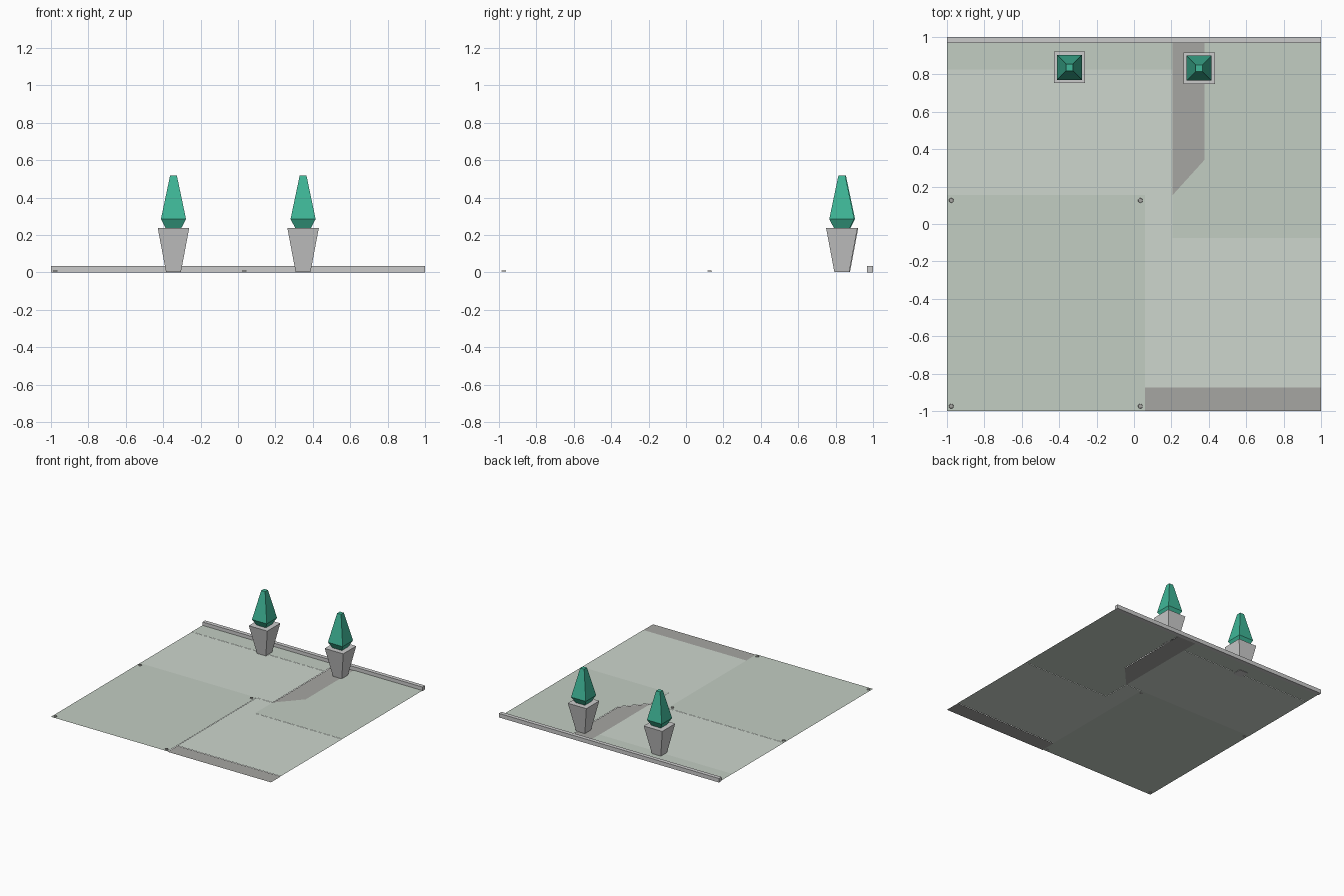
import bpy, bmesh, math

if "Cube" in bpy.data.objects:
    bpy.data.objects.remove(bpy.data.objects["Cube"])


def material(name, rgb):
    m = bpy.data.materials.new(name)
    m.diffuse_color = (*rgb, 1)
    m.use_nodes = True
    m.node_tree.nodes["Principled BSDF"].inputs["Base Color"].default_value = m.diffuse_color
    return m


green = material("foliage green", (0.05, 0.47, 0.31))
moss = material("mossy paving", (0.54, 0.61, 0.54))
pale = material("pale paving", (0.61, 0.67, 0.61))
dark = material("dark paving", (0.38, 0.38, 0.36))


def finish(bm, name, mat=None, loc=(0, 0, 0)):
    bmesh.ops.recalc_face_normals(bm, faces=bm.faces)
    me = bpy.data.meshes.new(name)
    bm.to_mesh(me)
    bm.free()
    ob = bpy.data.objects.new(name, me)
    bpy.context.collection.objects.link(ob)
    ob.location = loc
    if mat:
        me.materials.append(mat)
    return ob


def slab(name, outline, z, mat):
    """Single flat sheet of paving, facing up."""
    bm = bmesh.new()
    f = bm.faces.new([bm.verts.new((x, y, z)) for x, y in outline])
    ob = finish(bm, name, mat)
    if ob.data.polygons[0].normal.z < 0:
        ob.data.flip_normals()
    return ob


def rect(x0, x1, y0, y1):
    return [(x0, y0), (x1, y0), (x1, y1), (x0, y1)]


def square_loft(name, rings, loc, mat=None):
    """Stack of square rings (half width, z), capped at both ends."""
    bm = bmesh.new()
    loops = [[bm.verts.new((sx * r, sy * r, z))
              for sx, sy in ((-1, -1), (1, -1), (1, 1), (-1, 1))]
             for r, z in rings]
    for a, b in zip(loops, loops[1:]):
        for i in range(4):
            j = (i + 1) % 4
            bm.faces.new((a[i], a[j], b[j], b[i]))
    bm.faces.new(loops[0][::-1])
    bm.faces.new(loops[-1])
    return finish(bm, name, mat, loc)


# Paving sheets at slightly different levels
slab("front_left_paving", rect(-1, 0.06, -1, 0.155), 0.005, moss)
slab("back_left_paving", rect(-1, 0.207, 0.155, 0.827), 0.004, pale)
slab("back_left_border", rect(-1, 0.207, 0.827, 0.97), 0.005, moss)
slab("back_path", [(0.207, 0.155), (0.376, 0.342), (0.376, 0.97), (0.207, 0.97)], 0.001, dark)
slab("back_right_paving", [(0.207, -0.075), (1, -0.075), (1, 0.97), (0.376, 0.97),
                           (0.376, 0.342), (0.207, 0.155)], 0.004, moss)
slab("front_right_paving", [(0.06, -0.873), (1, -0.873), (1, -0.075), (0.207, -0.075),
                            (0.207, 0.155), (0.06, 0.155)], 0.003, pale)
slab("front_right_path", rect(0.06, 1, -1, -0.873), 0.001, dark)

# Low kerb along the back edge
bm = bmesh.new()
bmesh.ops.create_cube(bm, size=1)
bmesh.ops.scale(bm, vec=(2, 0.033, 0.033), verts=bm.verts)
finish(bm, "back_kerb", None, (0, 0.9835, 0.0165))

# Small studs at the corners of the front left paving
for x in (-0.977, 0.034):
    for y in (-0.974, 0.126):
        bm = bmesh.new()
        bmesh.ops.create_cone(bm, cap_ends=True, segments=12, radius1=0.013,
                              radius2=0.011, depth=0.006)
        finish(bm, "corner_stud", dark, (x, y, 0.007))

# Potted topiary trees
for x, y in ((-0.345, 0.837), (0.348, 0.833)):
    square_loft("planter", [(0.04, 0.003), (0.084, 0.237)], (x, y, 0))
    square_loft("topiary", [(0.042, 0.237), (0.067, 0.285), (0.018, 0.518)], (x, y, 0), green)
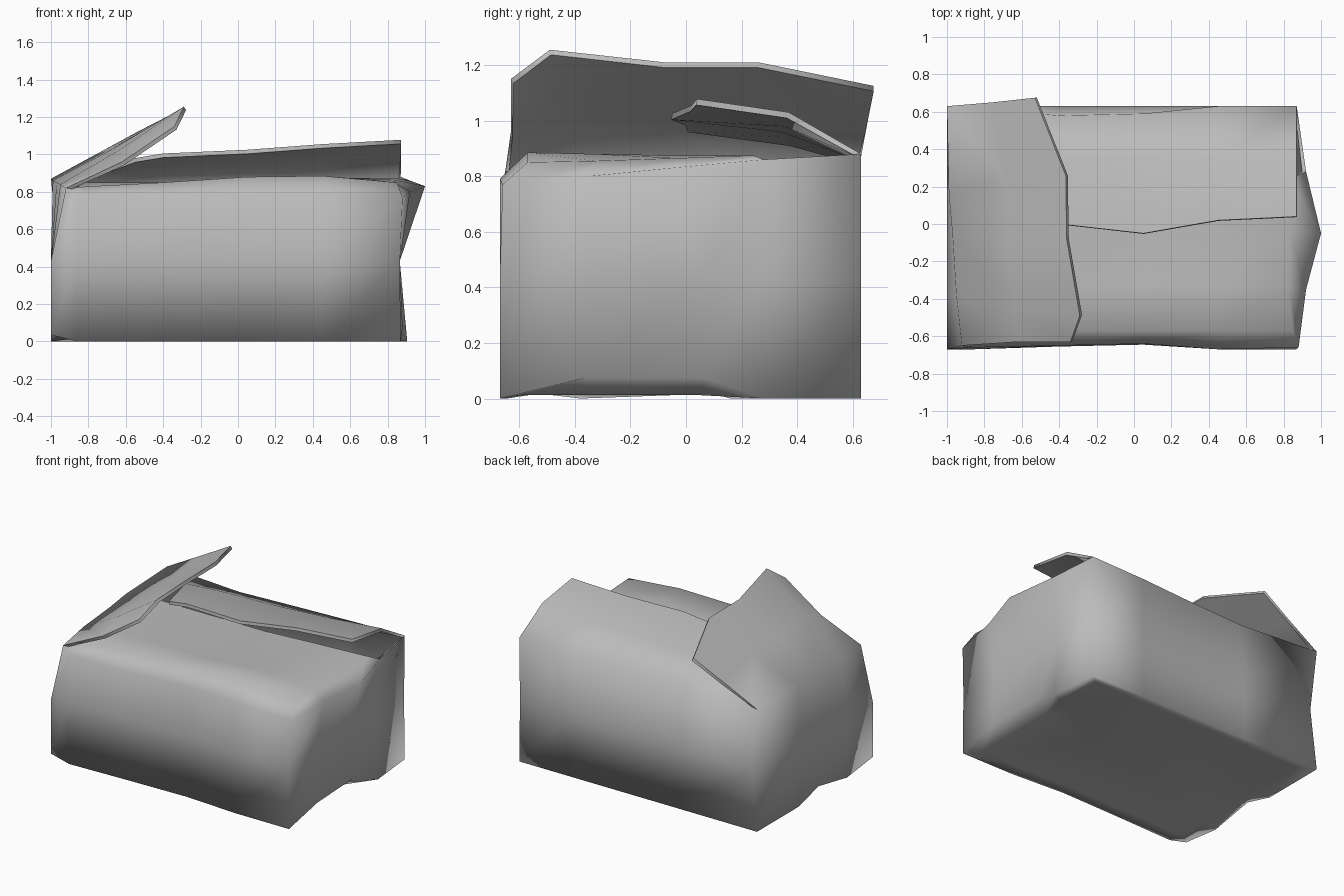
import bpy
import bmesh
from mathutils import Vector

default_cube = bpy.data.objects.get("Cube")
if default_cube:
    bpy.data.objects.remove(default_cube, do_unlink=True)

# One plain grey for the whole carton
grey = bpy.data.materials.new("plain_grey")
grey.use_nodes = True
grey_value = (0.5, 0.5, 0.5, 1)
grey.diffuse_color = grey_value
grey.node_tree.nodes["Principled BSDF"].inputs["Base Color"].default_value = grey_value

carton = bmesh.new()


def make_row(points):
    """Add a row of vertices and return it."""
    return [carton.verts.new(Vector(point)) for point in points]


def join_rows(lower, upper, closed=False):
    """Bridge two rows of equal length with quads."""
    count = len(lower)
    for i in range(count if closed else count - 1):
        j = (i + 1) % count
        carton.faces.new((lower[i], lower[j], upper[j], upper[i]))


def fold_flap(root, *rows):
    """Continue a wall edge into a creased flap and return the last point of each row."""
    previous = root
    row_ends = []
    for points in rows:
        current = make_row(points)
        join_rows(previous, current)
        row_ends.append(current[-1])
        previous = current
    return row_ends


# Footprint, counterclockwise from the front corner at -x
front_side = [(-1, -.67), (-.86, -.67), (-.4, -.655), (.05, -.645), (.45, -.67)]
right_side = [(.87, -.67), (.88, -.36), (.86, .06), (.905, .28)]
back_side = [(.87, .63), (.45, .63), (.05, .63), (-.4, .63)]
left_side = [(-1, .63), (-1, .16), (-1, -.06), (-1, -.38)]
footprint = front_side + right_side + back_side + left_side
back_left_corner = 13

# Lower edge, lifted in places
lift = {0: .035, 6: .075, 7: .075, 15: .06}
foot = make_row((x, y, lift.get(i, 0)) for i, (x, y) in enumerate(footprint))

# Middle of the walls, pinched at the back corner on the -x side
waist_points = [(min(x, .865), y, .43) for x, y in footprint]
waist_points[back_left_corner] = (-.955, .62, .43)
waist = make_row(waist_points)

# Upper edge of the walls, dented and bulging
shoulder = make_row([
    (-.92, -.65, .82), (-.86, -.66, .77), (-.4, -.65, .77), (.05, -.64, .78), (.45, -.67, .79),
    (.88, -.66, .77), (.92, -.35, .8), (1, -.05, .83), (.92, .28, .86),
    (.87, .63, .88), (.45, .63, .87), (.05, .59, .88), (-.4, .58, .87),
    (-1, .63, .87), (-.99, .16, .86), (-.97, -.06, .85), (-.95, -.38, .84),
])
join_rows(foot, waist, closed=True)
join_rows(waist, shoulder, closed=True)

# Nearly flat underside
underside = make_row((x * .9, y * .88, .012) for x, y in footprint)
join_rows(underside, foot, closed=True)
carton.faces.new(list(reversed(underside)))

# Front flap, lying flat
front_flap_ends = fold_flap(
    shoulder[:6],
    [(-.85, -.57, .82), (-.78, -.57, .83), (-.4, -.57, .85), (.05, -.57, .88),
     (.45, -.57, .885), (.85, -.57, .85)],
    [(x, -.33, .85) for x in (-.85, -.76, -.4, .05)] + [(.45, -.33, .88), (.83, -.33, .855)],
    [(x, -.03, .85) for x in (-.85, -.75, -.4, .05)] + [(.45, -.03, .875), (.83, -.03, .865)],
    [(x, .22, .85) for x in (-.85, -.75, -.4, .05)] + [(.45, .22, .87), (.83, .24, .875)],
)

# The bulged +x wall folds over to meet the front flap
join_rows(shoulder[5:9], front_flap_ends)

# Back flap, rising over the front flap
fold_flap(
    shoulder[9:14],
    [(.87, .37, 1.03), (.45, .36, 1), (.05, .35, .98), (-.4, .36, .96), (-.68, .38, .93)],
    [(.87, .04, 1.078), (.45, .02, 1.055), (.05, -.05, 1.025), (-.4, 0, 1.005), (-.55, .01, .98)],
)

# Raised flap on the -x side
fold_flap(
    shoulder[13:] + shoulder[:1],
    [(-.76, .65, 1), (-.68, .24, 1.03), (-.67, -.1, 1.03), (-.64, -.45, 1.02), (-.62, -.63, .96)],
    [(-.53, .675, 1.125), (-.365, .26, 1.21), (-.36, -.08, 1.21), (-.29, -.49, 1.255),
     (-.34, -.63, 1.15)],
)

# Soft creases everywhere, crisp only along the cut edges
for face in carton.faces:
    face.smooth = True
for edge in carton.edges:
    edge.smooth = not edge.is_boundary

mesh = bpy.data.meshes.new("crumpled_carton")
carton.to_mesh(mesh)
carton.free()
mesh.materials.append(grey)
box = bpy.data.objects.new("crumpled_carton", mesh)
bpy.context.collection.objects.link(box)

# Board thickness, grown inward
board = box.modifiers.new("board_thickness", "SOLIDIFY")
board.thickness = .022
board.offset = -1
* * *
Your assignment:
Retype exactly the span of lines from the one with "two rows of" through the one with "row_ends.append(current[-1])"; include both ends and omit the rest of the material.

Response to the task:
    """Bridge two rows of equal length with quads."""
    count = len(lower)
    for i in range(count if closed else count - 1):
        j = (i + 1) % count
        carton.faces.new((lower[i], lower[j], upper[j], upper[i]))


def fold_flap(root, *rows):
    """Continue a wall edge into a creased flap and return the last point of each row."""
    previous = root
    row_ends = []
    for points in rows:
        current = make_row(points)
        join_rows(previous, current)
        row_ends.append(current[-1])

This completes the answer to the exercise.